Task goal:
Repeat the following entries exactly, excluding pictures.

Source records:
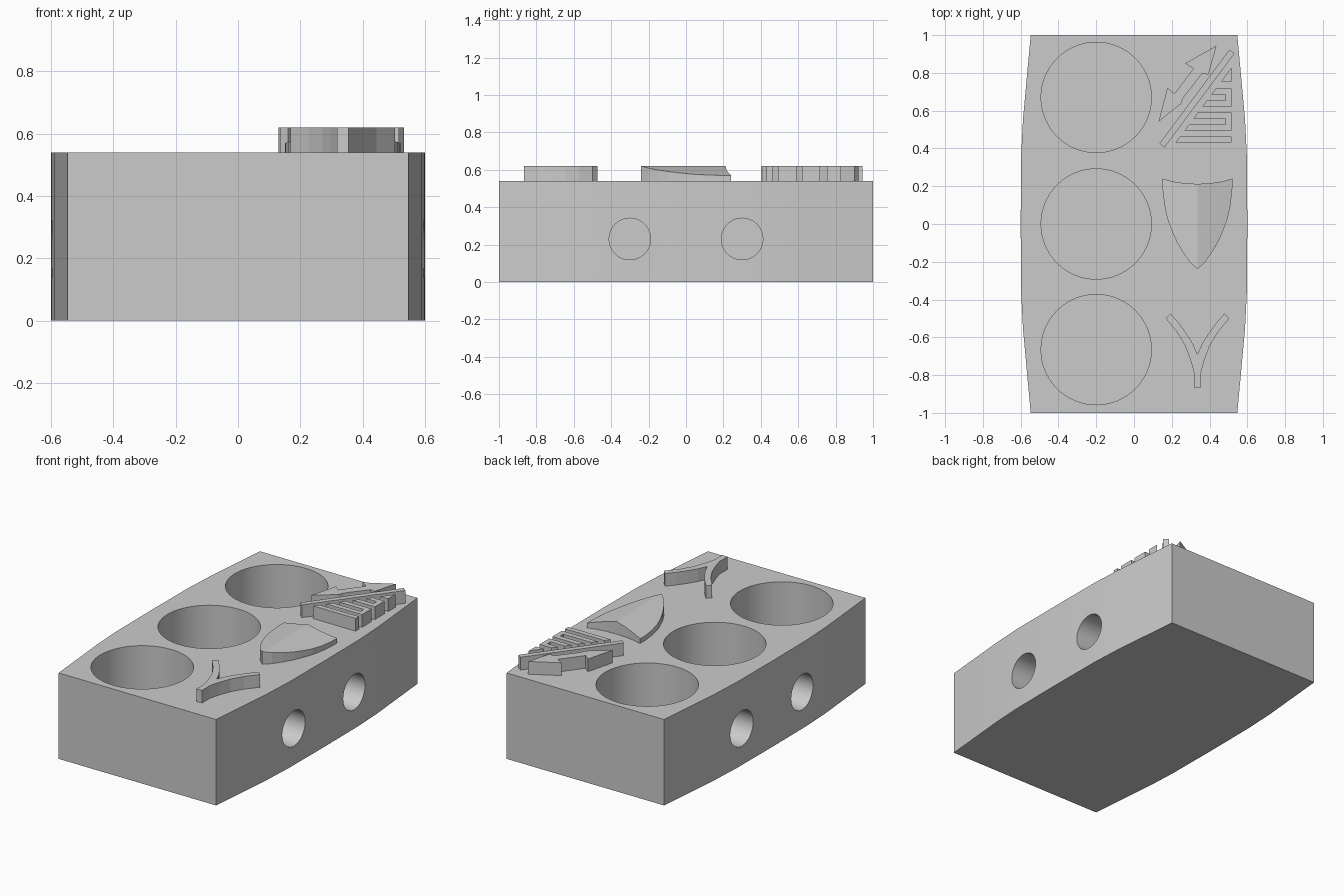
import bpy, bmesh, math
from mathutils import Matrix

cube = bpy.data.objects.get("Cube")
if cube:
    bpy.data.objects.remove(cube, do_unlink=True)

grey = bpy.data.materials.new("plain grey")
grey.use_nodes = True
COLOUR = (0.6, 0.6, 0.6, 1)
grey.diffuse_color = COLOUR
grey.node_tree.nodes["Principled BSDF"].inputs["Base Color"].default_value = COLOUR

TOP, RELIEF, SUNK = 0.54, 0.62, 0.53
AXIS = 0.336  # shared centre line of the shield and the fork


def finish(name, bm):
    bmesh.ops.recalc_face_normals(bm, faces=bm.faces)
    mesh = bpy.data.meshes.new(name)
    bm.to_mesh(mesh)
    bm.free()
    obj = bpy.data.objects.new(name, mesh)
    bpy.context.collection.objects.link(obj)
    mesh.materials.append(grey)
    return obj


def prism(name, outline, bottom=SUNK, top=lambda x, y: RELIEF):
    """Extrude an outline from a flat bottom to a height given by top(x, y)."""
    bm = bmesh.new()
    low = [bm.verts.new((x, y, bottom)) for x, y in outline]
    high = [bm.verts.new((x, y, top(x, y))) for x, y in outline]
    bm.faces.new(low[::-1])
    bm.faces.new(high)
    for i in range(len(low)):
        j = (i + 1) % len(low)
        bm.faces.new((low[i], low[j], high[j], high[i]))
    return finish(name, bm)


def smooth(obj):
    bpy.ops.object.select_all(action="DESELECT")
    obj.select_set(True)
    bpy.context.view_layer.objects.active = obj
    bpy.ops.object.shade_smooth_by_angle(angle=math.radians(30))


# Block with gently bulging long sides
side = [(0.547, 1), (0.588, 0.55), (0.598, 0.35), (0.6, 0)]
right = side + [(x, -y) for x, y in side[-2::-1]]
block = prism("block", right + [(-x, -y) for x, y in right], 0, lambda x, y: TOP)

# Round wells in the top and blind holes in both long sides
bm = bmesh.new()
for y in (-0.665, 0, 0.67):
    bmesh.ops.create_cone(bm, cap_ends=True, segments=64, radius1=0.292, radius2=0.292,
                          depth=0.6, matrix=Matrix.Translation((-0.2, y, 0.4)))
for s in (-1, 1):
    for y in (-0.3, 0.3):
        place = Matrix.Translation((s * 0.58, y, 0.23)) @ Matrix.Rotation(math.pi / 2, 4, "Y")
        bmesh.ops.create_cone(bm, cap_ends=True, segments=48, radius1=0.111, radius2=0.111,
                              depth=0.3, matrix=place)
cutter = finish("hole_cutter", bm)
cutter.hide_render = True
cut = block.modifiers.new("holes", "BOOLEAN")
cut.object, cut.operation, cut.solver = cutter, "DIFFERENCE", "EXACT"
bpy.context.view_layer.objects.active = block
bpy.ops.object.modifier_apply(modifier=cut.name)
bpy.data.objects.remove(cutter, do_unlink=True)
smooth(block)

# Shield: two halves sloping away from a level ridge
edge = [(0, 0.212), (0.07, 0.216), (0.13, 0.225), (0.185, 0.24), (0.184, 0.18), (0.175, 0.1),
        (0.16, 0.03), (0.138, -0.03), (0.112, -0.09), (0.08, -0.145), (0.042, -0.2), (0, -0.24)]
for s, half in ((-1, "right"), (1, "left")):
    prism("shield_" + half, [(AXIS + s * x, y) for x, y in edge],
          top=lambda x, y: RELIEF - 0.27 * abs(x - AXIS))

# Fork with two curved arms
arm = [(0.019, -0.865), (0.019, -0.785), (0.037, -0.72), (0.065, -0.645), (0.108, -0.573),
       (0.168, -0.5), (0.142, -0.474), (0.098, -0.525), (0.055, -0.585), (0.024, -0.635)]
fork = arm + [(0, -0.69)] + [(-x, y) for x, y in arm[::-1]]
prism("fork", [(AXIS + x, y) for x, y in fork])

# Double-headed arrow and the diagonal bar beside it
prism("double_arrow", [(0.437, 0.944), (0.27, 0.85), (0.315, 0.823), (0.214, 0.69),
                       (0.177, 0.722), (0.13, 0.542), (0.25, 0.638), (0.262, 0.67),
                       (0.362, 0.797), (0.394, 0.791)])
prism("diagonal_bar", [(0.135, 0.426), (0.161, 0.405), (0.532, 0.902), (0.505, 0.923)])

# Triangle of stripes, clipped by a sloping left edge
EDGE, PEAK = 0.516, 0.828


def slope(y):
    return EDGE - (PEAK - y) * 0.747


prism("stripe_tip", [(EDGE, PEAK), (slope(0.754), 0.754), (EDGE, 0.754)])
PITCH, WIDE = 0.0635, 0.032
for i in range(5):
    hi = 0.717 - i * PITCH
    lo = hi - WIDE
    if i in (0, 2):  # this stripe turns back into the next one
        hi2, lo2 = hi - PITCH, lo - PITCH
        inner = EDGE - WIDE
        prism("folded_stripe", [(slope(hi), hi), (EDGE, hi), (EDGE, lo2), (slope(lo2), lo2),
                                (slope(hi2), hi2), (inner, hi2), (inner, lo), (slope(lo), lo)])
    elif i == 4:
        prism("base_stripe", [(slope(hi), hi), (EDGE, hi), (EDGE, lo), (slope(lo), lo)])
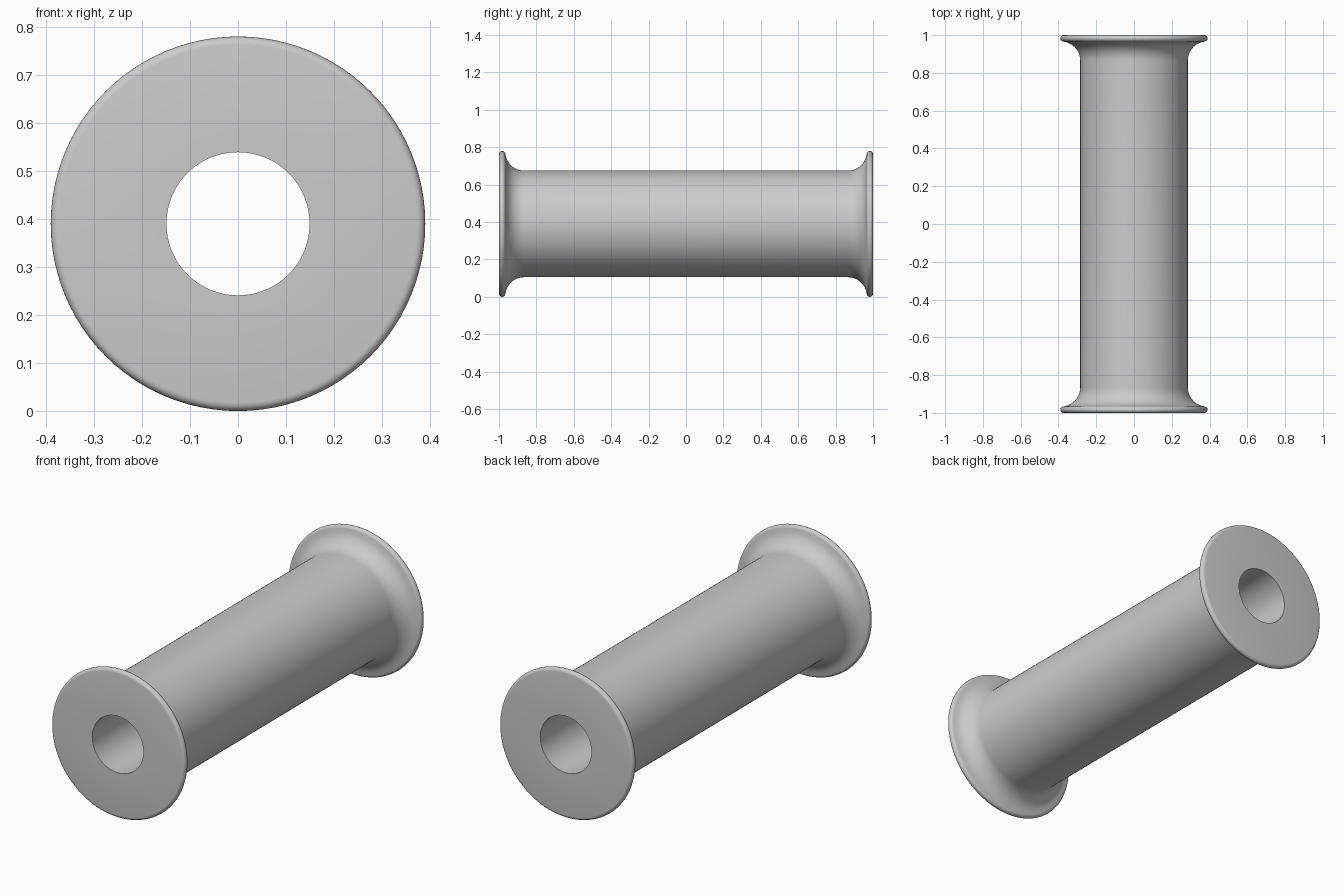
import bpy, bmesh
from math import radians, cos, sin, tau
from mathutils import Matrix

cube = bpy.data.objects.get("Cube")
if cube:
    bpy.data.objects.remove(cube)

SEGMENTS = 96
HALF, RIM, BODY, BORE = 1.0, 0.39, 0.285, 0.149
LIP = 0.017       # rounded rim radius
FILLET = 0.1      # flare radius between tube and flange

grey = bpy.data.materials.new("plain grey")
grey.use_nodes = True
colour = (0.6, 0.6, 0.6, 1)
grey.diffuse_color = colour
grey.node_tree.nodes["Principled BSDF"].inputs["Base Color"].default_value = colour


def arc(r, y, radius, start, end, steps):
    """Points (radius from axis, y) along a circular arc."""
    angles = [radians(start + (end - start) * i / steps) for i in range(steps + 1)]
    return [(r + radius * cos(a), y + radius * sin(a)) for a in angles]


# Half profile: bore edge, flat end, rounded lip, concave flare into the tube
half = [(BORE, HALF)]
half += arc(RIM - LIP, HALF - LIP, LIP, 90, -90, 10)
flare_y = HALF - 2 * LIP - FILLET
half += arc(BODY + FILLET, flare_y, FILLET, 100, 180, 12)
profile = half + [(r, -y) for r, y in reversed(half)]

# Revolve the closed profile about the y axis
bm = bmesh.new()
rings = []
for i in range(SEGMENTS):
    a = tau * i / SEGMENTS
    rings.append([bm.verts.new((r * cos(a), y, r * sin(a))) for r, y in profile])
for i, ring in enumerate(rings):
    after = rings[(i + 1) % SEGMENTS]
    for j in range(len(profile)):
        k = (j + 1) % len(profile)
        bm.faces.new((ring[j], ring[k], after[k], after[j]))
bmesh.ops.transform(bm, matrix=Matrix.Translation((0, 0, RIM)), verts=bm.verts)
bmesh.ops.recalc_face_normals(bm, faces=bm.faces)

mesh = bpy.data.meshes.new("flanged_tube")
bm.to_mesh(mesh)
bm.free()
mesh.materials.append(grey)
tube = bpy.data.objects.new("flanged_tube", mesh)
bpy.context.collection.objects.link(tube)

# Smooth shading with crisp bore edges
bpy.ops.object.select_all(action="DESELECT")
tube.select_set(True)
bpy.context.view_layer.objects.active = tube
bpy.ops.object.shade_smooth_by_angle(angle=radians(35))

Solution below:
import bpy, bmesh, math
from mathutils import Matrix

cube = bpy.data.objects.get("Cube")
if cube:
    bpy.data.objects.remove(cube, do_unlink=True)

grey = bpy.data.materials.new("plain grey")
grey.use_nodes = True
COLOUR = (0.6, 0.6, 0.6, 1)
grey.diffuse_color = COLOUR
grey.node_tree.nodes["Principled BSDF"].inputs["Base Color"].default_value = COLOUR

TOP, RELIEF, SUNK = 0.54, 0.62, 0.53
AXIS = 0.336  # shared centre line of the shield and the fork


def finish(name, bm):
    bmesh.ops.recalc_face_normals(bm, faces=bm.faces)
    mesh = bpy.data.meshes.new(name)
    bm.to_mesh(mesh)
    bm.free()
    obj = bpy.data.objects.new(name, mesh)
    bpy.context.collection.objects.link(obj)
    mesh.materials.append(grey)
    return obj


def prism(name, outline, bottom=SUNK, top=lambda x, y: RELIEF):
    """Extrude an outline from a flat bottom to a height given by top(x, y)."""
    bm = bmesh.new()
    low = [bm.verts.new((x, y, bottom)) for x, y in outline]
    high = [bm.verts.new((x, y, top(x, y))) for x, y in outline]
    bm.faces.new(low[::-1])
    bm.faces.new(high)
    for i in range(len(low)):
        j = (i + 1) % len(low)
        bm.faces.new((low[i], low[j], high[j], high[i]))
    return finish(name, bm)


def smooth(obj):
    bpy.ops.object.select_all(action="DESELECT")
    obj.select_set(True)
    bpy.context.view_layer.objects.active = obj
    bpy.ops.object.shade_smooth_by_angle(angle=math.radians(30))


# Block with gently bulging long sides
side = [(0.547, 1), (0.588, 0.55), (0.598, 0.35), (0.6, 0)]
right = side + [(x, -y) for x, y in side[-2::-1]]
block = prism("block", right + [(-x, -y) for x, y in right], 0, lambda x, y: TOP)

# Round wells in the top and blind holes in both long sides
bm = bmesh.new()
for y in (-0.665, 0, 0.67):
    bmesh.ops.create_cone(bm, cap_ends=True, segments=64, radius1=0.292, radius2=0.292,
                          depth=0.6, matrix=Matrix.Translation((-0.2, y, 0.4)))
for s in (-1, 1):
    for y in (-0.3, 0.3):
        place = Matrix.Translation((s * 0.58, y, 0.23)) @ Matrix.Rotation(math.pi / 2, 4, "Y")
        bmesh.ops.create_cone(bm, cap_ends=True, segments=48, radius1=0.111, radius2=0.111,
                              depth=0.3, matrix=place)
cutter = finish("hole_cutter", bm)
cutter.hide_render = True
cut = block.modifiers.new("holes", "BOOLEAN")
cut.object, cut.operation, cut.solver = cutter, "DIFFERENCE", "EXACT"
bpy.context.view_layer.objects.active = block
bpy.ops.object.modifier_apply(modifier=cut.name)
bpy.data.objects.remove(cutter, do_unlink=True)
smooth(block)

# Shield: two halves sloping away from a level ridge
edge = [(0, 0.212), (0.07, 0.216), (0.13, 0.225), (0.185, 0.24), (0.184, 0.18), (0.175, 0.1),
        (0.16, 0.03), (0.138, -0.03), (0.112, -0.09), (0.08, -0.145), (0.042, -0.2), (0, -0.24)]
for s, half in ((-1, "right"), (1, "left")):
    prism("shield_" + half, [(AXIS + s * x, y) for x, y in edge],
          top=lambda x, y: RELIEF - 0.27 * abs(x - AXIS))

# Fork with two curved arms
arm = [(0.019, -0.865), (0.019, -0.785), (0.037, -0.72), (0.065, -0.645), (0.108, -0.573),
       (0.168, -0.5), (0.142, -0.474), (0.098, -0.525), (0.055, -0.585), (0.024, -0.635)]
fork = arm + [(0, -0.69)] + [(-x, y) for x, y in arm[::-1]]
prism("fork", [(AXIS + x, y) for x, y in fork])

# Double-headed arrow and the diagonal bar beside it
prism("double_arrow", [(0.437, 0.944), (0.27, 0.85), (0.315, 0.823), (0.214, 0.69),
                       (0.177, 0.722), (0.13, 0.542), (0.25, 0.638), (0.262, 0.67),
                       (0.362, 0.797), (0.394, 0.791)])
prism("diagonal_bar", [(0.135, 0.426), (0.161, 0.405), (0.532, 0.902), (0.505, 0.923)])

# Triangle of stripes, clipped by a sloping left edge
EDGE, PEAK = 0.516, 0.828


def slope(y):
    return EDGE - (PEAK - y) * 0.747


prism("stripe_tip", [(EDGE, PEAK), (slope(0.754), 0.754), (EDGE, 0.754)])
PITCH, WIDE = 0.0635, 0.032
for i in range(5):
    hi = 0.717 - i * PITCH
    lo = hi - WIDE
    if i in (0, 2):  # this stripe turns back into the next one
        hi2, lo2 = hi - PITCH, lo - PITCH
        inner = EDGE - WIDE
        prism("folded_stripe", [(slope(hi), hi), (EDGE, hi), (EDGE, lo2), (slope(lo2), lo2),
                                (slope(hi2), hi2), (inner, hi2), (inner, lo), (slope(lo), lo)])
    elif i == 4:
        prism("base_stripe", [(slope(hi), hi), (EDGE, hi), (EDGE, lo), (slope(lo), lo)])
import bpy, bmesh
from math import radians, cos, sin, tau
from mathutils import Matrix

cube = bpy.data.objects.get("Cube")
if cube:
    bpy.data.objects.remove(cube)

SEGMENTS = 96
HALF, RIM, BODY, BORE = 1.0, 0.39, 0.285, 0.149
LIP = 0.017       # rounded rim radius
FILLET = 0.1      # flare radius between tube and flange

grey = bpy.data.materials.new("plain grey")
grey.use_nodes = True
colour = (0.6, 0.6, 0.6, 1)
grey.diffuse_color = colour
grey.node_tree.nodes["Principled BSDF"].inputs["Base Color"].default_value = colour


def arc(r, y, radius, start, end, steps):
    """Points (radius from axis, y) along a circular arc."""
    angles = [radians(start + (end - start) * i / steps) for i in range(steps + 1)]
    return [(r + radius * cos(a), y + radius * sin(a)) for a in angles]


# Half profile: bore edge, flat end, rounded lip, concave flare into the tube
half = [(BORE, HALF)]
half += arc(RIM - LIP, HALF - LIP, LIP, 90, -90, 10)
flare_y = HALF - 2 * LIP - FILLET
half += arc(BODY + FILLET, flare_y, FILLET, 100, 180, 12)
profile = half + [(r, -y) for r, y in reversed(half)]

# Revolve the closed profile about the y axis
bm = bmesh.new()
rings = []
for i in range(SEGMENTS):
    a = tau * i / SEGMENTS
    rings.append([bm.verts.new((r * cos(a), y, r * sin(a))) for r, y in profile])
for i, ring in enumerate(rings):
    after = rings[(i + 1) % SEGMENTS]
    for j in range(len(profile)):
        k = (j + 1) % len(profile)
        bm.faces.new((ring[j], ring[k], after[k], after[j]))
bmesh.ops.transform(bm, matrix=Matrix.Translation((0, 0, RIM)), verts=bm.verts)
bmesh.ops.recalc_face_normals(bm, faces=bm.faces)

mesh = bpy.data.meshes.new("flanged_tube")
bm.to_mesh(mesh)
bm.free()
mesh.materials.append(grey)
tube = bpy.data.objects.new("flanged_tube", mesh)
bpy.context.collection.objects.link(tube)

# Smooth shading with crisp bore edges
bpy.ops.object.select_all(action="DESELECT")
tube.select_set(True)
bpy.context.view_layer.objects.active = tube
bpy.ops.object.shade_smooth_by_angle(angle=radians(35))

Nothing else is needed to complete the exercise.